M & M Feedlots

Darin Mann of M & M Feedlots in Parma, Idaho is the third generation of his family in the operation. His grandfather started the business in the early 1940s. His father began raising dairy heifers in early 1970s.

They custom feed approximately 11,000 heifers on a margin for local dairy producers.

“As a whole, we’ve not seen a huge difference in our operation to this point. That could change in the near future, however. We lost one dairyman because the bank cut his line of credit and he went out of business. We replaced him with a new dairy customer.”

According to Mann, the most interesting development through these tough economic times has been his feeling less like a heifer grower and more like a commodity trader or feed buyer.

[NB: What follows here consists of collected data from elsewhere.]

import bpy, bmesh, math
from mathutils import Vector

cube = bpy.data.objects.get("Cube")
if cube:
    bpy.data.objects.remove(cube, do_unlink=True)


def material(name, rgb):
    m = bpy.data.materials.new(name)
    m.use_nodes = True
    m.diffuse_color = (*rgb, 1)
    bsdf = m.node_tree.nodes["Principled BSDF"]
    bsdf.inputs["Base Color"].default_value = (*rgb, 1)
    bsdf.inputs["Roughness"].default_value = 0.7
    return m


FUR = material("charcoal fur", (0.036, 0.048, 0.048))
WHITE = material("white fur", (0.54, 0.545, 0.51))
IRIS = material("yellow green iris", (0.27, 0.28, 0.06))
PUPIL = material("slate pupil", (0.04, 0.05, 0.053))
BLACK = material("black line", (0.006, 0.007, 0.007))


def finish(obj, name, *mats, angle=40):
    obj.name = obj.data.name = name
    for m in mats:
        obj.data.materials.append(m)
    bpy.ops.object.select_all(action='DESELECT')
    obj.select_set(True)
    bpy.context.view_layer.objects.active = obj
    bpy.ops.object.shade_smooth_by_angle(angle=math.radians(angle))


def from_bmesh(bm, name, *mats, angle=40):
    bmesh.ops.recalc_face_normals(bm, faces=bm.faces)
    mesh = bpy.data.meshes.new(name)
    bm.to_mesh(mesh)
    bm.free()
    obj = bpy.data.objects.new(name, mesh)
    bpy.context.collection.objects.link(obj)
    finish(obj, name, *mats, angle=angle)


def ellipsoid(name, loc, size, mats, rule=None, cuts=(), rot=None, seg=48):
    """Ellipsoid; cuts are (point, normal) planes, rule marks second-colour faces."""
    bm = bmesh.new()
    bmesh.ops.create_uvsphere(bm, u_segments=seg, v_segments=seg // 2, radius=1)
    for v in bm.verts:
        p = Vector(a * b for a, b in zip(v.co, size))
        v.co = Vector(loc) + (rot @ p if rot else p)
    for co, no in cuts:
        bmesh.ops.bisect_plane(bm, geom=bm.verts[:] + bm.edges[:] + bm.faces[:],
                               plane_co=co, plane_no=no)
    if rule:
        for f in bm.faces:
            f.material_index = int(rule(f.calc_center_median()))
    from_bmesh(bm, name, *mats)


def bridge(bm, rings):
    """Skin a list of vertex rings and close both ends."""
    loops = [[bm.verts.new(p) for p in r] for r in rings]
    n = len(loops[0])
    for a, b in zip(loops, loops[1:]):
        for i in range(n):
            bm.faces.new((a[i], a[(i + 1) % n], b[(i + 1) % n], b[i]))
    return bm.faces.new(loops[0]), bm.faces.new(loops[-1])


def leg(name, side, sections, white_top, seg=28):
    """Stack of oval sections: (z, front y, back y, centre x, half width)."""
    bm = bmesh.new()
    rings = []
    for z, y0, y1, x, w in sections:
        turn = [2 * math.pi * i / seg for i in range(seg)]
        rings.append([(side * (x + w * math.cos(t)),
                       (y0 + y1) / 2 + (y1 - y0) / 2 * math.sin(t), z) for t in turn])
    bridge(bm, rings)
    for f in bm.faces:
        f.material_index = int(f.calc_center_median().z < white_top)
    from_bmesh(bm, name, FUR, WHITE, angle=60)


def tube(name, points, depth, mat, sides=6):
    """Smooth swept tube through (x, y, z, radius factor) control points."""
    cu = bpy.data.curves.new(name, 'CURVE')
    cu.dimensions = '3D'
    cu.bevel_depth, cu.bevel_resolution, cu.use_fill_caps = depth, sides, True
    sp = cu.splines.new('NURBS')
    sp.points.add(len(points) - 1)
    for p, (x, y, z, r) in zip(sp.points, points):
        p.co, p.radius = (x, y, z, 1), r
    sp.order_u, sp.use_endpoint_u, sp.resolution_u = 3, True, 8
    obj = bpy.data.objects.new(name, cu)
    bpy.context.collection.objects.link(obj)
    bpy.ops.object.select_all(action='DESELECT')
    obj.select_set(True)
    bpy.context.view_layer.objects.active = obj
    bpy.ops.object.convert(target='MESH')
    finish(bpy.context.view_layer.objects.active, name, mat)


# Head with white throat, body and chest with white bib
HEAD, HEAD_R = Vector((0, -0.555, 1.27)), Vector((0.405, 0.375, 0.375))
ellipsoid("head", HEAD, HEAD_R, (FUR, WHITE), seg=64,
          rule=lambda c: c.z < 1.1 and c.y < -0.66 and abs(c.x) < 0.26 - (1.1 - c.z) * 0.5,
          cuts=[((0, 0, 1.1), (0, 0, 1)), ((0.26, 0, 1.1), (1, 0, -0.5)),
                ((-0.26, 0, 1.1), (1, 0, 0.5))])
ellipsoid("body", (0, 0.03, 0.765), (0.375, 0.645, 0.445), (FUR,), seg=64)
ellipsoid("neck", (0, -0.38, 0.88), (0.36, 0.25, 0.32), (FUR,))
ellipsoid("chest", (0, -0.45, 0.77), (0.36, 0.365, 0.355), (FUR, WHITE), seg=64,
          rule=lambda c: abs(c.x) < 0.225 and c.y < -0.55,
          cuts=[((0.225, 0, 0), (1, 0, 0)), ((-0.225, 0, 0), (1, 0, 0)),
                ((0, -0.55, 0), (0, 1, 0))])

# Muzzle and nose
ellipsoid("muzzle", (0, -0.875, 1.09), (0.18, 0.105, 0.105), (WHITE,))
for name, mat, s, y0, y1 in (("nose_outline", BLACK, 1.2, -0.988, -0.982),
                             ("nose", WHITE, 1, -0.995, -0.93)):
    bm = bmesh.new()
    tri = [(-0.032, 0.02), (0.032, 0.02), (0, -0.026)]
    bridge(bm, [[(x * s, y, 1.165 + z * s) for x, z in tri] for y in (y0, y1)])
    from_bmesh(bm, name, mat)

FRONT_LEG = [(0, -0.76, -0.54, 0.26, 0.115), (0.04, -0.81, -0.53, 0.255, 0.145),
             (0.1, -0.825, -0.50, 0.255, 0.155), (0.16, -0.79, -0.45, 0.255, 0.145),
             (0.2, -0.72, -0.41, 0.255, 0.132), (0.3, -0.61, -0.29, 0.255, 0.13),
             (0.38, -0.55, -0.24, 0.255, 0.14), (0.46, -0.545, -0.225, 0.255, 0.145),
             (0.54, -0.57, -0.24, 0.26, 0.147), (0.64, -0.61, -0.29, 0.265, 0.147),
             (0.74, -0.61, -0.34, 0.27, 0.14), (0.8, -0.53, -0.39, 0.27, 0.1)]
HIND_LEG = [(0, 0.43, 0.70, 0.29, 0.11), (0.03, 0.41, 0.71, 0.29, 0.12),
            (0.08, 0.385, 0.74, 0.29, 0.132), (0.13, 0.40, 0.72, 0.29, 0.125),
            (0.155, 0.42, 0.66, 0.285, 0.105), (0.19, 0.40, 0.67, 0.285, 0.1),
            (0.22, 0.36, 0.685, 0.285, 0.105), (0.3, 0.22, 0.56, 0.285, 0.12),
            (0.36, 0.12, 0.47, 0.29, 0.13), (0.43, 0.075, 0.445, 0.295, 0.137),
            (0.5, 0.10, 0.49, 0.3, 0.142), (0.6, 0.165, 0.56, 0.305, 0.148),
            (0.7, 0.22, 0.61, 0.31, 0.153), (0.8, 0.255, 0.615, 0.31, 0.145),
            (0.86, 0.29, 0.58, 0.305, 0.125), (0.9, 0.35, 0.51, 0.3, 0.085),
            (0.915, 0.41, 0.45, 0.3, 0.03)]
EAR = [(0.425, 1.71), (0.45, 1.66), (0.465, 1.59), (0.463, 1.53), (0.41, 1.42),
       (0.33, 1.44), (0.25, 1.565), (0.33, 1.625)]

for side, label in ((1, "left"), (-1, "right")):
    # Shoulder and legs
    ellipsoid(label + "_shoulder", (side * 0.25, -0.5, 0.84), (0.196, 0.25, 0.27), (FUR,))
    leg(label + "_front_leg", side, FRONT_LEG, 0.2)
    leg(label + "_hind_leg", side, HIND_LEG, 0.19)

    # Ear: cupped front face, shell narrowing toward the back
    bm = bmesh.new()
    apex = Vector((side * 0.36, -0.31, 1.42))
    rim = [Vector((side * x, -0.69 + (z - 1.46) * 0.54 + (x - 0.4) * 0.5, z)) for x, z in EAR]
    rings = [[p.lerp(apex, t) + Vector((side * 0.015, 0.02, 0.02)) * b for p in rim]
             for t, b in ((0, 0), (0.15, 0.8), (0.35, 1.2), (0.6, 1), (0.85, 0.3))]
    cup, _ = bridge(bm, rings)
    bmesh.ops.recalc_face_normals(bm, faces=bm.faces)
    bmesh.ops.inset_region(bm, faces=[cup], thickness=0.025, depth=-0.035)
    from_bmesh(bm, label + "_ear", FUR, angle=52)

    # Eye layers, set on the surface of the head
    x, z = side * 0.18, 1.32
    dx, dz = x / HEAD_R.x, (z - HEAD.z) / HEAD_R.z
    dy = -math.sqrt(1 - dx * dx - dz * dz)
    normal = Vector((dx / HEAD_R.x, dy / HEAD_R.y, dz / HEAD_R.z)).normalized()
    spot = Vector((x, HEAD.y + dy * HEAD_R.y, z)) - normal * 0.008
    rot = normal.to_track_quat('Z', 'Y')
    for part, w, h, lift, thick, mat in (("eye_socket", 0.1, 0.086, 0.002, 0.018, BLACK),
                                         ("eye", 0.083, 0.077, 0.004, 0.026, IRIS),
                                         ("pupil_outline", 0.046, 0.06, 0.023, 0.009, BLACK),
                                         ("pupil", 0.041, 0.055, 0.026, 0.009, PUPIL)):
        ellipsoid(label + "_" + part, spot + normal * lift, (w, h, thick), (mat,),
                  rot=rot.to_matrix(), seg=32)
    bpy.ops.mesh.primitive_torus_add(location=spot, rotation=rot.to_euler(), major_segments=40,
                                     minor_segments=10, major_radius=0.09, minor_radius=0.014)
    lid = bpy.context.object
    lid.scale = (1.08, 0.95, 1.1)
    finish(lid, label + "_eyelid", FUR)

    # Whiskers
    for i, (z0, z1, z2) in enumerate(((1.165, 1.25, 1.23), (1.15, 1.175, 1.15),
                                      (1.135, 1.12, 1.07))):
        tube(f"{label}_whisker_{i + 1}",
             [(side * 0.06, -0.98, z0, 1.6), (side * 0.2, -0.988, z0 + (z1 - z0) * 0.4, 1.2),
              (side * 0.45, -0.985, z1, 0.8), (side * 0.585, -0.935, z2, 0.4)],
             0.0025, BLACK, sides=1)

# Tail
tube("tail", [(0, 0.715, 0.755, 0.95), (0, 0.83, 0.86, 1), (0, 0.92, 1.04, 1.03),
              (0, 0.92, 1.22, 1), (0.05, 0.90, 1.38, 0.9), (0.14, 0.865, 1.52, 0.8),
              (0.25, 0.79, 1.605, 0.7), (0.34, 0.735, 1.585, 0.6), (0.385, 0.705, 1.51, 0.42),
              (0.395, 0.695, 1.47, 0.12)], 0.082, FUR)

“In this economy, I must pay closer attention to feed markets. Our feed is so tied to energy that a decision by OPEC is going to trickle down and affect my hay price,” Mann stated. “If OPEC cuts back oil production, fuel prices go up. Ethanol becomes more valuable and more corn will go for fuel not feed.”

Distillers grain is cheaper because China has been buying soybeans from Brazil while backing off DDG purchases from the U.S. “If I still want to make 10 cents per cow per day, I have to watch my feed costs,” Mann said. M&M Feedlots get six-month-old heifers at about 400 pounds. They are raised and bred at 12 to 13 months weighing around 800 pounds and then we send them back to the dairyuman at about 225 days, carrying a calf and tipping the scale at around 1,300 pounds.”

Mann said they’ve maintained the same feed quality throughout this downturn. “Something you can’t start cutting is your ration,” he declared. “You might as well close shop if you start cutting there. You’d adversely affect the lifetime poroduction of those cows. That’s something we won’t compromise on.”

According to Mann, he has cut his margin through these rough times. “I have all my feed bought for the year, so I know what my costs are. So I lowered my price to pass on some savings to the dairymen,” he said. “If dairymen don’t survive, neither will I. By helping them out, we build trust and loyalty. We’re in this together and it all starts with the milk check.”

Mann said he thinks the dairy economy will get worse before it gets better. With all the heifers coming online, milk production still needs to be cut. Right now you can go buy a springer heifer cheaper than you can raise one.

“Im wondering how my business model will change in the future. Like dairymen, banks are just holding on,” he said.


■  To contact Rochelle and Peter Koch at Nicholas Calf Ranch in Winton, Calif., call 209-725-8253 or e-mail them at,

■  To contact Bart Hanson at Amber Hills Ranch in Rupert, Idaho, call 208-436-1690, or e-mail,

■  To contact Diana Lujano-Gonzales at Cameiro Heifer Ranch in Brawley, Calif., call 208-436-1690, or e-mail,

■  To contact Darin Mann at M&M Feedlots in Parma, Idaho, call 208-722-9039 or e-mail him at